The picture above is me under the Christmas tree in 1953. I was four and a half and I remember that cowgirl outfit vividly. It was exactly what I wanted for Christmas and I was perfectly happy. I wanted that outfit because my sense of myself at that time was that I WAS a cowgirl--not that I wanted to be one when I grew up. I WAS a cowgirl and this perfect present completed me. As you might imagine, horses played a very large role in this sense of myself. My grandfather Warner raised horses and I spent many hours in the stables, helping to feed the horses, polishing harness, watching the blacksmith, and petting the wonderful giants whenever I could. These were harness racing horses, not broken to the saddle, but it didn't matter to me. Just being close to them was enough. I loved to go to the movies to see Roy Rogers. I drew horses and my imaginative play always involved riding a horse very fast across a Western landscape. Being a cowgirl informed everything I did. As I got older, my sense of self altered, but I hung onto my love of horses and riding. By about age ten, I WAS an actress.
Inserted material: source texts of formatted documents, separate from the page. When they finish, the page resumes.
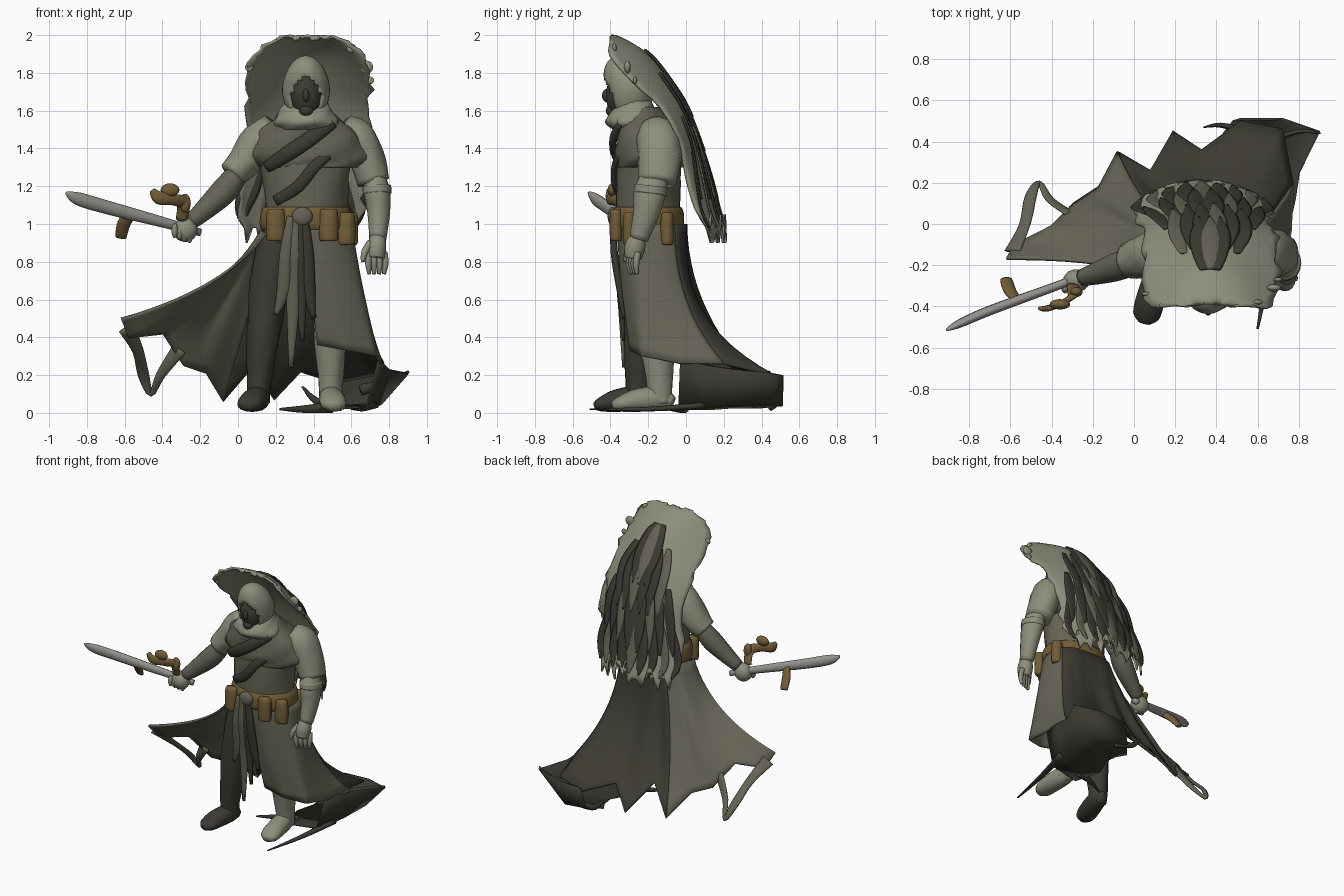
import bpy, bmesh, math, random
from mathutils import Vector as V
random.seed(4)


def mat(name, r, g, b):
    m = bpy.data.materials.new(name)
    m.diffuse_color = (r, g, b, 1)
    return m


PALE = mat("pale_cloth", .27, .27, .20)
GREY = mat("worn_cloth", .13, .125, .09)
DARK = mat("dark_cloth", .045, .042, .032)
TAN = mat("leather", .17, .11, .04)
STEEL = mat("steel", .30, .29, .27)


def finish(name, bm, m, thick=0):
    bmesh.ops.recalc_face_normals(bm, faces=bm.faces)
    me = bpy.data.meshes.new(name)
    bm.to_mesh(me)
    bm.free()
    me.materials.append(m)
    ob = bpy.data.objects.new(name, me)
    bpy.context.collection.objects.link(ob)
    if thick:
        s = ob.modifiers.new("thickness", 'SOLIDIFY')
        s.thickness, s.offset = thick, 0
    for p in me.polygons:
        p.use_smooth = True
    return ob


def spline(vals, n):
    # Catmull-Rom through tuples of any length
    vals, out = [tuple(v) for v in vals], []
    for i in range(len(vals) - 1):
        a, b, c, d = vals[max(i - 1, 0)], vals[i], vals[i + 1], vals[min(i + 2, len(vals) - 1)]
        for k in range(n):
            t = k / n
            out.append(tuple(.5 * (2 * q + (r - p) * t + (2 * p - 5 * q + 4 * r - s) * t * t
                             + (3 * q - p - 3 * r + s) * t ** 3) for p, q, r, s in zip(a, b, c, d)))
    return out + [vals[-1]]


def grid(name, rows, m, thick=.012, closed=False):
    bm = bmesh.new()
    vs = [[bm.verts.new(p) for p in r] for r in rows]
    n = len(vs[0])
    for a, b in zip(vs, vs[1:]):
        for j in range(n if closed else n - 1):
            k = (j + 1) % n
            bm.faces.new((a[j], a[k], b[k], b[j]))
    if closed:
        bm.faces.new(vs[0])
        bm.faces.new(vs[-1][::-1])
    return finish(name, bm, m, thick)


def tube(name, pts, m, seg=16, n=4, fold=0, level=False):
    # pts: x, y, z, half width, half depth; level keeps rings horizontal
    s = spline(pts, n)
    rows = []
    for i, p in enumerate(s):
        t = (V(s[min(i + 1, len(s) - 1)][:3]) - V(s[max(i - 1, 0)][:3])).normalized()
        if level:
            t = V((0, 0, 1))
        side = t.cross(V((0, 1, 0)) if abs(t.y) < .75 else V((0, 0, 1))).normalized()
        up = side.cross(t)
        ring = []
        for j in range(seg):
            a = 2 * math.pi * j / seg
            f = 1 + fold * math.sin(a * 5 + i * .9)
            ring.append(V(p[:3]) + (side * math.cos(a) * max(p[3], .002) + up * math.sin(a) * max(p[4], .002)) * f)
        rows.append(ring)
    return grid(name, rows, m, 0, True)


def ball(name, c, r, m):
    bm = bmesh.new()
    bmesh.ops.create_uvsphere(bm, u_segments=20, v_segments=14, radius=1)
    for v in bm.verts:
        v.co = V(c) + V((v.co.x * r[0], v.co.y * r[1], v.co.z * r[2]))
    return finish(name, bm, m)


# torso, mantle and cowl
tube("torso", [(.36, -.19, .9, .22, .17), (.36, -.2, 1.05, .215, .17), (.36, -.2, 1.25, .23, .17),
               (.36, -.19, 1.42, .25, .17), (.36, -.22, 1.58, .12, .11)], GREY, 24, fold=.02, level=True)
tube("mantle", [(.38, -.18, 1.3, .27, .185), (.38, -.18, 1.36, .32, .195), (.37, -.19, 1.46, .29, .18),
                (.36, -.23, 1.55, .18, .15), (.36, -.26, 1.62, .12, .12)], GREY, 28, fold=.04, level=True)
tube("cowl", [(.36, -.27, 1.5, .15, .12), (.36, -.29, 1.54, .17, .135), (.36, -.28, 1.6, .14, .12),
              (.36, -.27, 1.65, .11, .09)], PALE, 24, fold=.04, level=True)

# hood with open face
bm = bmesh.new()
bmesh.ops.create_uvsphere(bm, u_segments=32, v_segments=24, radius=1)


def in_face(c):
    return c.y < -.4 and (c.x / .66) ** 2 + ((c.z + .3) / .66) ** 2 < 1


bmesh.ops.delete(bm, geom=[f for f in bm.faces if in_face(f.calc_center_median())], context='FACES')
for v in bm.verts:
    k = max(0, v.co.z)
    v.co = V((.36 + v.co.x * .12 * (1 - .1 * k), -.3 + v.co.y * .12 - .05 * k, 1.715 + v.co.z * .17))
finish("hood", bm, PALE, .014)
ball("face", (.36, -.34, 1.68), (.085, .085, .12), DARK)
ball("nose", (.36, -.42, 1.68), (.018, .025, .035), DARK)
ball("chin", (.36, -.385, 1.6), (.04, .04, .035), DARK)

# great curved back cape: z, spine y, edge y, half width, centre x
prof = [(2.0, -.39, -.40, .12, .37), (1.965, -.31, -.40, .2, .37), (1.89, -.2, -.4, .285, .37),
        (1.75, -.09, -.28, .335, .37), (1.62, -.01, -.14, .33, .37), (1.45, .06, -.04, .32, .36),
        (1.25, .125, .0, .32, .34), (1.08, .17, .05, .34, .33), (.95, .21, .13, .29, .33)]
prof = spline(prof, 3)


def cape_at(row, s, off=0):
    z, ys, ye, w, cx = row
    return V((cx + w * s, ys + (ye - ys) * s * s + off, z))


rows = []
for i, r in enumerate(prof):
    row = []
    for j in range(25):
        s = j / 12 - 1
        p = cape_at(r, s)
        if abs(s) == 1:
            p.x += random.uniform(-.028, .022) * (1 if s > 0 else -1)
        if i == 0:
            p.z = min(2, p.z - random.uniform(0, .03))
        if i == len(prof) - 1:
            p.z += random.choice((-.05, 0, .1))
        row.append(p)
    rows.append(row)
grid("back_cape", rows, PALE, .014)
for c, r in (((.70, -.27, 1.76), .02), ((.68, -.31, 1.83), .035), ((.06, -.34, 1.83), .022), ((.6, -.38, 1.93), .025)):
    ball("cape_scrap", c, (r, r * .5, r), PALE)

# dark overlapping feathers spreading down the back
for tier, (i0, ln, cnt, spread) in enumerate(((5, 9, 3, .15), (8, 9, 6, .5), (13, 8, 8, .8), (16, 8, 9, .92))):
    for k in range(cnt):
        s0 = spread * (2 * k / (cnt - 1) - 1)
        pts = []
        for q in range(ln):
            t = q / (ln - 1)
            p = cape_at(prof[min(i0 + q, len(prof) - 1)], s0 * (.8 + .25 * t), .008 + .004 * (3 - tier))
            pts.append((*p, .055 * math.sin(math.pi * min(.97, .12 + .85 * t)), .008))
        tube("back_feather", pts, (DARK, GREY, DARK)[(k + tier) % 3], 8, 2)

# arms
tube("left_sleeve", [(.57, -.17, 1.53, .05, .07), (.63, -.15, 1.47, .09, .11), (.68, -.14, 1.35, .095, .115),
                     (.72, -.15, 1.22, .085, .1)], PALE, fold=.03)
tube("left_gauntlet", [(.72, -.16, 1.26, .055, .07), (.735, -.19, 1.17, .07, .085), (.745, -.21, 1.06, .06, .07),
                       (.74, -.25, .92, .045, .05)], PALE)
tube("left_cuff", [(.735, -.185, 1.2, .076, .088), (.737, -.19, 1.16, .076, .088)], PALE)
tube("left_palm", [(.74, -.25, .94, .04, .04), (.735, -.27, .88, .05, .055), (.73, -.28, .82, .045, .045)], PALE)
for k in range(4):
    tube("left_finger", [(.69 + k * .028, -.29 + k * .012, .85, .018, .018), (.69 + k * .03, -.3 + k * .012, .79, .017, .017),
                         (.695 + k * .026, -.29 + k * .01, .735, .01, .01)], PALE, 8)
tube("left_thumb", [(.70, -.28, .9, .02, .02), (.67, -.31, .85, .018, .018), (.66, -.32, .8, .01, .01)], PALE, 8)
tube("right_sleeve", [(.18, -.17, 1.53, .06, .08), (.11, -.15, 1.45, .09, .11), (.04, -.16, 1.34, .09, .105),
                      (-.03, -.18, 1.26, .075, .085)], PALE, fold=.03)
tube("right_forearm", [(.02, -.17, 1.3, .05, .055), (-.06, -.2, 1.19, .07, .07), (-.15, -.23, 1.1, .06, .06),
                       (-.25, -.26, 1.01, .042, .042)], GREY)
ball("right_fist", (-.28, -.275, .97), (.065, .055, .065), PALE)
for k in range(4):
    ball("right_knuckle", (-.335 + k * .026, -.315 + k * .01, .965 - k * .009), (.017, .022, .04), PALE)

# sword and its ragged guard pieces
tube("sword", [(-.2, -.235, .955, .02, .02), (-.4, -.31, 1.01, .028, .022), (-.7, -.42, 1.09, .036, .024),
               (-.85, -.485, 1.135, .034, .02), (-.91, -.515, 1.165, .008, .006)], STEEL, 10)
tube("guard_lower", [(-.57, -.37, 1.05, .03, .015), (-.605, -.32, 1.0, .035, .02), (-.62, -.27, .93, .03, .015)], TAN, 10)
tube("guard_upper", [(-.3, -.3, 1.02, .03, .015), (-.29, -.34, 1.11, .035, .015), (-.35, -.385, 1.13, .03, .015),
                     (-.42, -.41, 1.14, .035, .015), (-.455, -.41, 1.18, .015, .01)], TAN, 10)
ball("guard_lobe", (-.36, -.39, 1.18), (.05, .025, .035), TAN)
ball("guard_lobe", (-.28, -.33, 1.11), (.03, .025, .05), TAN)

# straps, belt and pouches
tube("chest_sash", [(.15, -.31, 1.3, .03, .015), (.26, -.375, 1.37, .04, .02), (.38, -.385, 1.45, .04, .02),
                    (.5, -.35, 1.54, .035, .015)], DARK, 10)
tube("chest_strap", [(.2, -.32, 1.12, .03, .014), (.32, -.375, 1.2, .032, .016), (.42, -.375, 1.32, .03, .016),
                     (.56, -.31, 1.44, .03, .012)], DARK, 10)
tube("belt", [(.36, -.2, .97, .235, .18), (.36, -.2, 1.0, .245, .19), (.36, -.2, 1.06, .24, .188),
              (.36, -.2, 1.09, .225, .175)], TAN, 28, level=True)
ball("buckle", (.34, -.39, 1.04), (.055, .025, .05), GREY)
for x, y, z, w in ((.2, -.36, 1.0, .05), (.48, -.37, 1.0, .05), (.57, -.3, .98, .05), (.595, -.1, .98, .04)):
    tube("pouch", [(x, y, z - .09, w * .8, .025), (x, y, z - .07, w, .035), (x, y, z + .05, w, .035),
                   (x, y, z + .08, w * .8, .025)], TAN, 10)

# hanging front cloths
for x0, x1, z1, w in ((.28, .2, .52, .035), (.31, .28, .24, .04), (.35, .4, .5, .035), (.33, .34, .38, .03)):
    tube("front_tail", [(x0, -.385, 1.04, w * .6, .015), (x0 * .7 + x1 * .3, -.38, .85, w, .02),
                        ((x0 + x1) / 2, -.35, .65, w, .018), (x1, -.33, z1, .012, .008)], (DARK, GREY)[x0 < .32], 10)

# legs and boots
for nm, hip, knee, ank, toe, m in (("right", (.2, -.2, .92), (.145, -.24, .52), (.11, -.25, .16), (.05, -.48, .035), DARK),
                                   ("left", (.47, -.18, .92), (.49, -.17, .52), (.49, -.14, .16), (.51, -.39, .035), PALE)):
    h, k, a, t = map(V, (hip, knee, ank, toe))
    tube(nm + "_leg", [(*h, .1, .12), (*h.lerp(k, .5), .105, .115), (*k, .095, .1), (*k.lerp(a, .4), .085, .095),
                       (*a, .065, .07), (a.x, a.y, .05, .06, .065)], m, fold=.03)
    tube(nm + "_boot", [(a.x + .01, a.y + .07, .05, .03, .035), (a.x, a.y, .075, .06, .065), (*a.lerp(t, .5).xy, .065, .07, .06),
                        (*a.lerp(t, .85).xy, .045, .065, .04), (*t, .03, .022)], m)

# swept coat skirt: each column is waist, middle, hem
cols = [((.33, -.36, 1.0), (.38, -.33, .68), (.42, -.28, .36)), ((.46, -.35, 1.0), (.5, -.33, .66), (.58, -.29, .33)),
        ((.57, -.27, 1.0), (.64, -.26, .65), (.73, -.23, .3)), ((.6, -.17, 1.0), (.66, -.13, .62), (.76, -.03, .26)),
        ((.58, -.06, 1.0), (.63, .0, .6), (.77, .2, .26)), ((.52, -.01, 1.0), (.56, .07, .55), (.72, .46, .2)),
        ((.42, 0, 1.0), (.45, .09, .53), (.52, .5, .16)), ((.35, 0, 1.0), (.35, .08, .53), (.33, .36, .22)),
        ((.28, 0, 1.0), (.24, .11, .53), (.19, .45, .07)), ((.24, -.01, 1.0), (.15, .08, .53), (.08, .26, .25)),
        ((.2, -.03, 1.0), (.06, .1, .54), (-.08, .35, .06)), ((.16, -.08, .99), (-.03, .04, .56), (-.17, .18, .21)),
        ((.14, -.13, .98), (-.1, .02, .57), (-.29, .1, .25)), ((.13, -.2, .97), (-.14, -.08, .62), (-.4, -.01, .42)),
        ((.13, -.25, .96), (-.15, -.15, .66), (-.58, -.1, .4)), ((.15, -.3, .95), (-.15, -.2, .69), (-.62, -.17, .5))]
N = 6
tops = spline([a + b for a, b, c in cols], N)
rows = []
for i, w in enumerate(tops):
    j = min(i // N, len(cols) - 2)
    a, b, c = V(w[:3]), V(w[3:]), V(cols[j][2]).lerp(V(cols[j + 1][2]), i / N - j)
    q = 2 * b - (a + c) / 2
    rows.append([a * (1 - t) ** 2 + q * 2 * t * (1 - t) + c * t * t for t in (k / 14 for k in range(15))])
for nm, i, j, m in (("left", 0, 4, GREY), ("back", 4, 10, DARK), ("swept", 10, 15, GREY)):
    grid("coat_%s_panel" % nm, rows[i * N:j * N + 1], m, .014)
tube("torn_loop", [(-.59, -.13, .45, .045, .01), (-.53, .0, .33, .03, .012), (-.5, .14, .2, .03, .012),
                   (-.46, .2, .1, .015, .012), (-.41, .12, .2, .025, .012), (-.31, .05, .34, .04, .01)], GREY, 10)

# trailing cloth on the ground
top = [(.745, -.03, .28), (.78, .12, .25), (.8, .25, .23), (.9, .45, .21), (.72, .51, .2), (.52, .51, .19)]
low = [(.68, -.04, .03), (.71, .08, .03), (.74, .2, .04), (.76, .42, .05), (.64, .51, .04), (.48, .5, .05)]
inn = [(.45, -.08, .02), (.42, .02, .02), (.4, .12, .02), (.45, .25, .03), (.44, .33, .03), (.4, .4, .03)]
grid("ground_train", [top, low, inn], DARK, .012)
for e in ([(.72, .1, .04), (.66, -.2, .02), (.6, -.51, .02)], [(.5, .0, .03), (.35, -.03, .02), (.22, -.1, .02)],
          [(.65, .4, .12), (.8, .45, .17), (.905, .44, .22)], [(.55, .45, .04), (.42, .48, .06), (.34, .47, .14)]):
    tube("train_strand", [(*p, w, w * .6) for p, w in zip(e, (.03, .02, .006))], DARK, 8)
According to a LearnNet tutorial on sense of self, we define our sense of self with a combination of associations: occupation (I'm a librarian.), social relationships (I'm a married woman.), familial relationships (I'm a mother, a sister, and a daughter.), avocations (I'm a quilter.), affiliations (I'm a Democrat.), abilities or disabilities (I'm a smart person.), salient attributes (I'm hard-working.) As adults, we wear lots of hats and that sense of self often isn't as strong because it's more fragmented. Maybe this is why I have trouble saying, "I am an artist." Seeing that picture of my four-year-old self suddenly brought the intensity, the passion, the singleness of focus of those days back to me. I'm going to put this picture in my studio as an inspiration and a prism through which to view my sense of self as an artist.